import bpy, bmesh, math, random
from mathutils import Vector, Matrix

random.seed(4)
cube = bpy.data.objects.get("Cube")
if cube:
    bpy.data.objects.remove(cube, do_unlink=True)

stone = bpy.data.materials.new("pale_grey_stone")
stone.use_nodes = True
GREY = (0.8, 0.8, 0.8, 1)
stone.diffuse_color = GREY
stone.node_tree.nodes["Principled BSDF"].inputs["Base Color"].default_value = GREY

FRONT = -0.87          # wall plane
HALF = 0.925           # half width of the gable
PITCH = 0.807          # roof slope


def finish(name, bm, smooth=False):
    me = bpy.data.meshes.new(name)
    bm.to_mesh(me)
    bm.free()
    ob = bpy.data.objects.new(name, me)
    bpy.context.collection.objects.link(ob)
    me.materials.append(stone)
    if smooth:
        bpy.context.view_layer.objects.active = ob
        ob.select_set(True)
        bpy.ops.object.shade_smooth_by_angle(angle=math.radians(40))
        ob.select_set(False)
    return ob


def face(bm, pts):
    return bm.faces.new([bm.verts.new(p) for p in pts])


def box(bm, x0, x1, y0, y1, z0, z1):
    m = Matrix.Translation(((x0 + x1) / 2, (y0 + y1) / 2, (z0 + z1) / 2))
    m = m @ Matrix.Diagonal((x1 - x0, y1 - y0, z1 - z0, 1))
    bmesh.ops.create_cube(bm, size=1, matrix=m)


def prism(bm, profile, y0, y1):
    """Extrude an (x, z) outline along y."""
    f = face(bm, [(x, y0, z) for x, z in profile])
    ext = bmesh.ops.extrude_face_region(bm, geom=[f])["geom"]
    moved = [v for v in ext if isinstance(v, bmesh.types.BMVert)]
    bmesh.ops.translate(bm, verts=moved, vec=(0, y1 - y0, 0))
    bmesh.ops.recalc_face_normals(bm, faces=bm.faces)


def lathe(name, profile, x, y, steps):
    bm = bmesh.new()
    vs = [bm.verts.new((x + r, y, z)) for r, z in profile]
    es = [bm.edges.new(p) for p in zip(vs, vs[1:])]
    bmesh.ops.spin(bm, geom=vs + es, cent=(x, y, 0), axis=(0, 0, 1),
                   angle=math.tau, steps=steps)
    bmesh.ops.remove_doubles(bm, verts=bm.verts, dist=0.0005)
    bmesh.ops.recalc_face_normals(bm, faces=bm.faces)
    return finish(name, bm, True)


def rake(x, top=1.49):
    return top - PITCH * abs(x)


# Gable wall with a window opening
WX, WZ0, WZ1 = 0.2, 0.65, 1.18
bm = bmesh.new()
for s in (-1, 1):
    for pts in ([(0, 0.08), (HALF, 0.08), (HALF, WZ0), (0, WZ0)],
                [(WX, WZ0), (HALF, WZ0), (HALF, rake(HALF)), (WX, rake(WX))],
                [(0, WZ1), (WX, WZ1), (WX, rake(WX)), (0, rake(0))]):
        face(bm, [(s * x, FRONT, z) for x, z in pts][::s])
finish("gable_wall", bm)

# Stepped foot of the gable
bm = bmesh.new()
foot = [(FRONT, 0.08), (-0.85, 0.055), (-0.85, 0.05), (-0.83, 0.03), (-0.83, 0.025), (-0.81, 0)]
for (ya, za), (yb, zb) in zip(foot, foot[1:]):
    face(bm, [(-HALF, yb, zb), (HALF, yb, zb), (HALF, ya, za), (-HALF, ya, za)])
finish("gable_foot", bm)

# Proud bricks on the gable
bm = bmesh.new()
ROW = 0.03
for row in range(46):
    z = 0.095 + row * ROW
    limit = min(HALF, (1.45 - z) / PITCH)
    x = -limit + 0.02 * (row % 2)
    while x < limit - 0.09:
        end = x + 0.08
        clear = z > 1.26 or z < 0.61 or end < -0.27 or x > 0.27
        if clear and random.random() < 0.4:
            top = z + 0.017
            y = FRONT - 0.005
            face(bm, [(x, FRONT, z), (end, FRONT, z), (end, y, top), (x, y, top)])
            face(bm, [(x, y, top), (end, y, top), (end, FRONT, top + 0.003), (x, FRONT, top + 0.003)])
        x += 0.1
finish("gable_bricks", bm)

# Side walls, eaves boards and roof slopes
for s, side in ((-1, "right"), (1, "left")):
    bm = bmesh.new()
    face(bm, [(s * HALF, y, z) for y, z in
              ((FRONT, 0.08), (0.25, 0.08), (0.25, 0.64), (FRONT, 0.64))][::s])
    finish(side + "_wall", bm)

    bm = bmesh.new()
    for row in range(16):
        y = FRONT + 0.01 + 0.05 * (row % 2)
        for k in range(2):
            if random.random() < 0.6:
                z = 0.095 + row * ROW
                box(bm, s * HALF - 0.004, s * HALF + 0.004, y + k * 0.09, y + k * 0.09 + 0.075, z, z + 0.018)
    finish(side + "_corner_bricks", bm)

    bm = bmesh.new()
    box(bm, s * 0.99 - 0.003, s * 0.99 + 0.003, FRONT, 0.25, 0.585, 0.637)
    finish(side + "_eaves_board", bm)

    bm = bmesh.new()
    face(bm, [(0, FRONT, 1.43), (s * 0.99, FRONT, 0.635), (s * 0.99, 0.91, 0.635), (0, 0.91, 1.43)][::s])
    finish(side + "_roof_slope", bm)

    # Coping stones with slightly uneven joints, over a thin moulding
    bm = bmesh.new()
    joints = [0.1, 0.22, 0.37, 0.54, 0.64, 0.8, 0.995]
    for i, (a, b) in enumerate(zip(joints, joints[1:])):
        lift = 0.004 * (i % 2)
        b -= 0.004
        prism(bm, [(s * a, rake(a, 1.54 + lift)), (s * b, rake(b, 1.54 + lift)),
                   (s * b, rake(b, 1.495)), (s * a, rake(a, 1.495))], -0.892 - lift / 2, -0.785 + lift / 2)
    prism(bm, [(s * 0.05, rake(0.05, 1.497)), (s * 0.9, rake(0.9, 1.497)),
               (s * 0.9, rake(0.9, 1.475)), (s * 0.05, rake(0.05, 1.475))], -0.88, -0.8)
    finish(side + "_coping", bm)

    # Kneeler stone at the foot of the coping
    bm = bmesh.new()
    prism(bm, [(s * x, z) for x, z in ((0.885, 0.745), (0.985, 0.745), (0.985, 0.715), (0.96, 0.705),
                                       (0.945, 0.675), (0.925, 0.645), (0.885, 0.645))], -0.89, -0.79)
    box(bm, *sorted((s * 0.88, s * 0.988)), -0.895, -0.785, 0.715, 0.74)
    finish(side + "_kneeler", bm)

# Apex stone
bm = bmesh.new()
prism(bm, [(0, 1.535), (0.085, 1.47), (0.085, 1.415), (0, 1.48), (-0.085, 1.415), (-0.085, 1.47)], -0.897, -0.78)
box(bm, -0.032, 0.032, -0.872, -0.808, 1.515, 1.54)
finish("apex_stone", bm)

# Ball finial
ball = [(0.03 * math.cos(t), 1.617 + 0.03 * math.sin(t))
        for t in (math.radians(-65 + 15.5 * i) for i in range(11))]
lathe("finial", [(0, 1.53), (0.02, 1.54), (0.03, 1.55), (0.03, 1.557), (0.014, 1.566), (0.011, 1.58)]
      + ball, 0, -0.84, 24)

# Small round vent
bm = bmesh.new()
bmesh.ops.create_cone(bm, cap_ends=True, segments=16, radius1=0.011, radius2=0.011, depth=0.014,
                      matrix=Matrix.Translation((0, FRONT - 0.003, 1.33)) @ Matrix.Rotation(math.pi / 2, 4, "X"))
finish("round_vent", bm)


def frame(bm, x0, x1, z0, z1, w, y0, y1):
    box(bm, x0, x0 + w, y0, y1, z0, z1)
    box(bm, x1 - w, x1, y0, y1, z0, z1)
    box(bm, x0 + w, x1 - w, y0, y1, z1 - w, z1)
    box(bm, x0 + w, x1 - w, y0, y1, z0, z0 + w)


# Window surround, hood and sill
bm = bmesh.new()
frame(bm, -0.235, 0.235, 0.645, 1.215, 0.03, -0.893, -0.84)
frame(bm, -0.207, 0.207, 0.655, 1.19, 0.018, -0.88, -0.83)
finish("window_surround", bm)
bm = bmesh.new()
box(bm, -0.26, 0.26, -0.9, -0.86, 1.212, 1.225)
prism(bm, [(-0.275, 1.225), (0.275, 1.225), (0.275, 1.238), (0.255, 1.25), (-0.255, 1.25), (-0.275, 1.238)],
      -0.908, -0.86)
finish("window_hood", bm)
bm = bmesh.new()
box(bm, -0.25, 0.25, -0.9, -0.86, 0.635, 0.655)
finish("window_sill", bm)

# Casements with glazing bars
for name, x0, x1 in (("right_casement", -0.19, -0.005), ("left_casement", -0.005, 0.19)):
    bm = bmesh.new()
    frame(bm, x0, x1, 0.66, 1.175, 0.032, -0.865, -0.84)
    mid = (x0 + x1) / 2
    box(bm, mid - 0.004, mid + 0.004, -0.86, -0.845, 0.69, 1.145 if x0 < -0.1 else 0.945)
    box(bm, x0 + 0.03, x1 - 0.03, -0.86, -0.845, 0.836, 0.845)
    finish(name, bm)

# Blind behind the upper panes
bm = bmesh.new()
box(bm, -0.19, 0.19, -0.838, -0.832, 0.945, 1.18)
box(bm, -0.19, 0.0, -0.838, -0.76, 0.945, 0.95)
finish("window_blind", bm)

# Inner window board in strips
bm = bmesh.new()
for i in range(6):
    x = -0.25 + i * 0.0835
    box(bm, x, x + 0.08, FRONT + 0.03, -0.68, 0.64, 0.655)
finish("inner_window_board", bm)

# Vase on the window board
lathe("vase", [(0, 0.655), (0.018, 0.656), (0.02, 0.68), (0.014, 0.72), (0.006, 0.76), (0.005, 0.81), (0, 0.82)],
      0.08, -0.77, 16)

+ + + +

» EXERCISE REQUIREMENTS:
The string "prism" may occur in the listing; show every line where it does.

» ANSWER SPACE:
def prism(bm, profile, y0, y1):
        prism(bm, [(s * a, rake(a, 1.54 + lift)), (s * b, rake(b, 1.54 + lift)),
    prism(bm, [(s * 0.05, rake(0.05, 1.497)), (s * 0.9, rake(0.9, 1.497)),
    prism(bm, [(s * x, z) for x, z in ((0.885, 0.745), (0.985, 0.745), (0.985, 0.715), (0.96, 0.705),
prism(bm, [(0, 1.535), (0.085, 1.47), (0.085, 1.415), (0, 1.48), (-0.085, 1.415), (-0.085, 1.47)], -0.897, -0.78)
prism(bm, [(-0.275, 1.225), (0.275, 1.225), (0.275, 1.238), (0.255, 1.25), (-0.255, 1.25), (-0.275, 1.238)],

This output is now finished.